__EXERCISE GOAL__: Could you reproduce every entry as it stands, leaving the pictures behind?

__AVAILABLE DATA__:

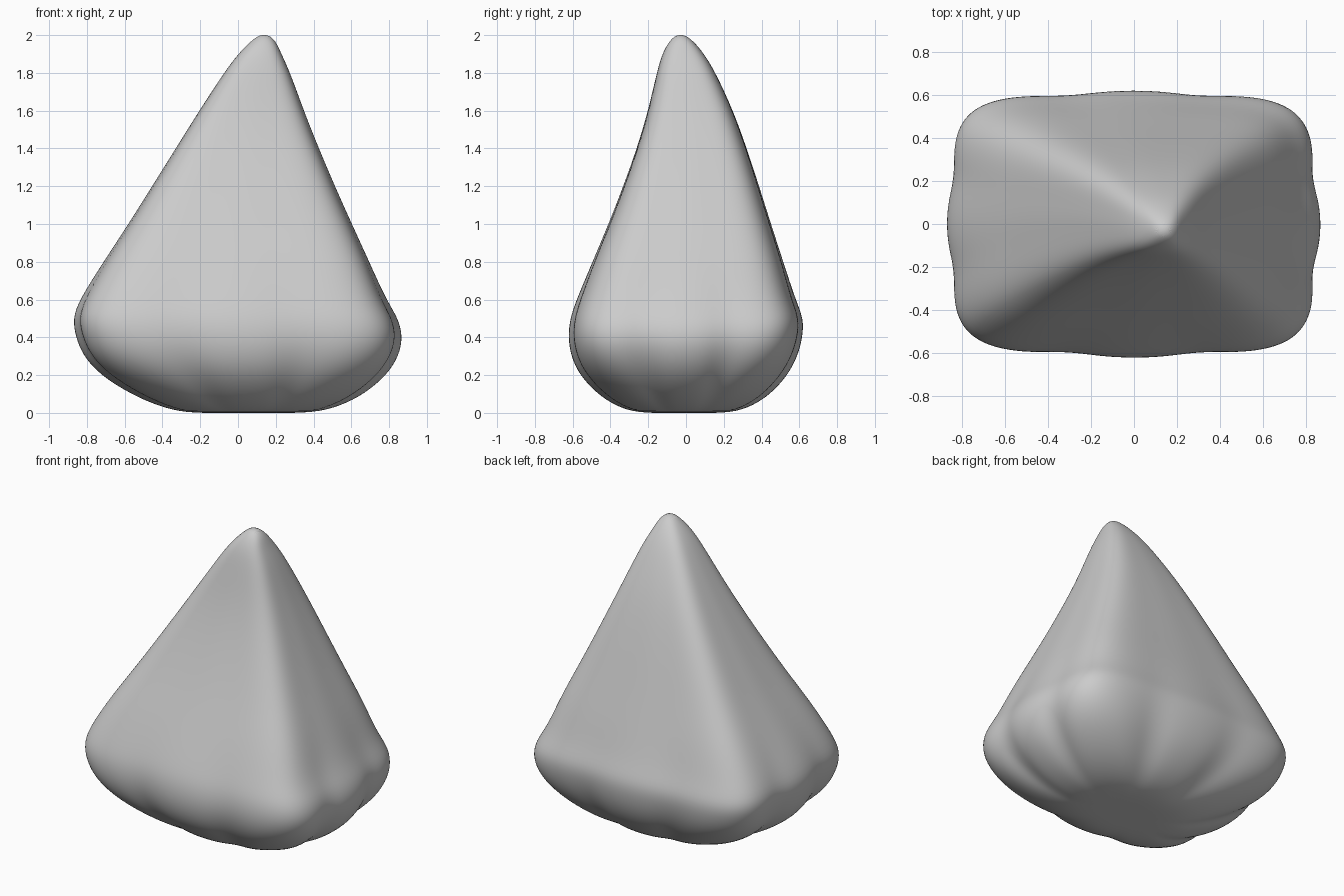
import bpy, bmesh, math

# Section: z, left x, right x, front y, back y, corner squareness, groove depth
SECTIONS = [
    (0.0, -0.10, 0.20, -0.10, 0.08, 2.2, 0.0),
    (0.0, -0.28, 0.40, -0.26, 0.24, 2.4, 0.03),
    (0.035, -0.42, 0.54, -0.37, 0.35, 2.8, 0.05),
    (0.10, -0.57, 0.67, -0.47, 0.45, 3.3, 0.055),
    (0.20, -0.73, 0.79, -0.565, 0.54, 4.0, 0.05),
    (0.30, -0.82, 0.852, -0.61, 0.592, 4.8, 0.035),
    (0.40, -0.86, 0.874, -0.625, 0.618, 5.4, 0.02),
    (0.50, -0.877, 0.85, -0.615, 0.624, 5.8, 0.012),
    (0.60, -0.84, 0.785, -0.58, 0.58, 5.8, 0.005),
    (0.80, -0.712, 0.695, -0.495, 0.515, 5.8, 0.0),
    (1.00, -0.58, 0.603, -0.41, 0.45, 5.5, 0.0),
    (1.20, -0.455, 0.513, -0.332, 0.387, 5.2, 0.0),
    (1.40, -0.33, 0.428, -0.26, 0.322, 4.8, 0.0),
    (1.60, -0.205, 0.348, -0.20, 0.25, 4.2, 0.0),
    (1.80, -0.075, 0.277, -0.155, 0.157, 3.5, 0.0),
    (1.90, 0.0, 0.23, -0.127, 0.097, 3.0, 0.0),
    (1.97, 0.07, 0.20, -0.088, 0.038, 2.4, 0.0),
    (2.002, 0.115, 0.16, -0.05, -0.008, 2.0, 0.0),
]
SEG = 64


def ring_points(z, x0, x1, y0, y1, n, groove):
    cx, cy, rx, ry = (x0 + x1) / 2, (y0 + y1) / 2, (x1 - x0) / 2, (y1 - y0) / 2
    # gentle swelling in the middle of each side, grooves next to it
    swell = 0.03 if z < 0.65 else 0.015
    for i in range(SEG):
        a = 2 * math.pi * i / SEG
        c, s = math.cos(a), math.sin(a)
        r = (abs(c) ** n + abs(s) ** n) ** (-1 / n)
        off = min(abs(c), abs(s)) / max(abs(c), abs(s))
        r *= 1 - swell * (1 - math.exp(-(off / 0.3) ** 2))
        r *= 1 - groove * math.exp(-((off - 0.38) / 0.15) ** 2)
        yield (cx + rx * r * c, cy + ry * r * s, z)


# Lofted body
bm = bmesh.new()
rings = [[bm.verts.new(p) for p in ring_points(*sec)] for sec in SECTIONS]
for a, b in zip(rings, rings[1:]):
    for i in range(SEG):
        j = (i + 1) % SEG
        bm.faces.new((a[i], a[j], b[j], b[i]))
bm.faces.new(rings[0][::-1])
bm.faces.new(rings[-1])
mesh = bpy.data.meshes.new("rounded_pyramid")
for f in bm.faces:
    f.smooth = True
bm.to_mesh(mesh)
bm.free()
body = bpy.data.objects.new("rounded_pyramid", mesh)
bpy.context.collection.objects.link(body)

# Smoothing
sub = body.modifiers.new("smooth", 'SUBSURF')
sub.levels = sub.render_levels = 2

__RESULT__:
import bpy, bmesh, math

# Section: z, left x, right x, front y, back y, corner squareness, groove depth
SECTIONS = [
    (0.0, -0.10, 0.20, -0.10, 0.08, 2.2, 0.0),
    (0.0, -0.28, 0.40, -0.26, 0.24, 2.4, 0.03),
    (0.035, -0.42, 0.54, -0.37, 0.35, 2.8, 0.05),
    (0.10, -0.57, 0.67, -0.47, 0.45, 3.3, 0.055),
    (0.20, -0.73, 0.79, -0.565, 0.54, 4.0, 0.05),
    (0.30, -0.82, 0.852, -0.61, 0.592, 4.8, 0.035),
    (0.40, -0.86, 0.874, -0.625, 0.618, 5.4, 0.02),
    (0.50, -0.877, 0.85, -0.615, 0.624, 5.8, 0.012),
    (0.60, -0.84, 0.785, -0.58, 0.58, 5.8, 0.005),
    (0.80, -0.712, 0.695, -0.495, 0.515, 5.8, 0.0),
    (1.00, -0.58, 0.603, -0.41, 0.45, 5.5, 0.0),
    (1.20, -0.455, 0.513, -0.332, 0.387, 5.2, 0.0),
    (1.40, -0.33, 0.428, -0.26, 0.322, 4.8, 0.0),
    (1.60, -0.205, 0.348, -0.20, 0.25, 4.2, 0.0),
    (1.80, -0.075, 0.277, -0.155, 0.157, 3.5, 0.0),
    (1.90, 0.0, 0.23, -0.127, 0.097, 3.0, 0.0),
    (1.97, 0.07, 0.20, -0.088, 0.038, 2.4, 0.0),
    (2.002, 0.115, 0.16, -0.05, -0.008, 2.0, 0.0),
]
SEG = 64


def ring_points(z, x0, x1, y0, y1, n, groove):
    cx, cy, rx, ry = (x0 + x1) / 2, (y0 + y1) / 2, (x1 - x0) / 2, (y1 - y0) / 2
    # gentle swelling in the middle of each side, grooves next to it
    swell = 0.03 if z < 0.65 else 0.015
    for i in range(SEG):
        a = 2 * math.pi * i / SEG
        c, s = math.cos(a), math.sin(a)
        r = (abs(c) ** n + abs(s) ** n) ** (-1 / n)
        off = min(abs(c), abs(s)) / max(abs(c), abs(s))
        r *= 1 - swell * (1 - math.exp(-(off / 0.3) ** 2))
        r *= 1 - groove * math.exp(-((off - 0.38) / 0.15) ** 2)
        yield (cx + rx * r * c, cy + ry * r * s, z)


# Lofted body
bm = bmesh.new()
rings = [[bm.verts.new(p) for p in ring_points(*sec)] for sec in SECTIONS]
for a, b in zip(rings, rings[1:]):
    for i in range(SEG):
        j = (i + 1) % SEG
        bm.faces.new((a[i], a[j], b[j], b[i]))
bm.faces.new(rings[0][::-1])
bm.faces.new(rings[-1])
mesh = bpy.data.meshes.new("rounded_pyramid")
for f in bm.faces:
    f.smooth = True
bm.to_mesh(mesh)
bm.free()
body = bpy.data.objects.new("rounded_pyramid", mesh)
bpy.context.collection.objects.link(body)

# Smoothing
sub = body.modifiers.new("smooth", 'SUBSURF')
sub.levels = sub.render_levels = 2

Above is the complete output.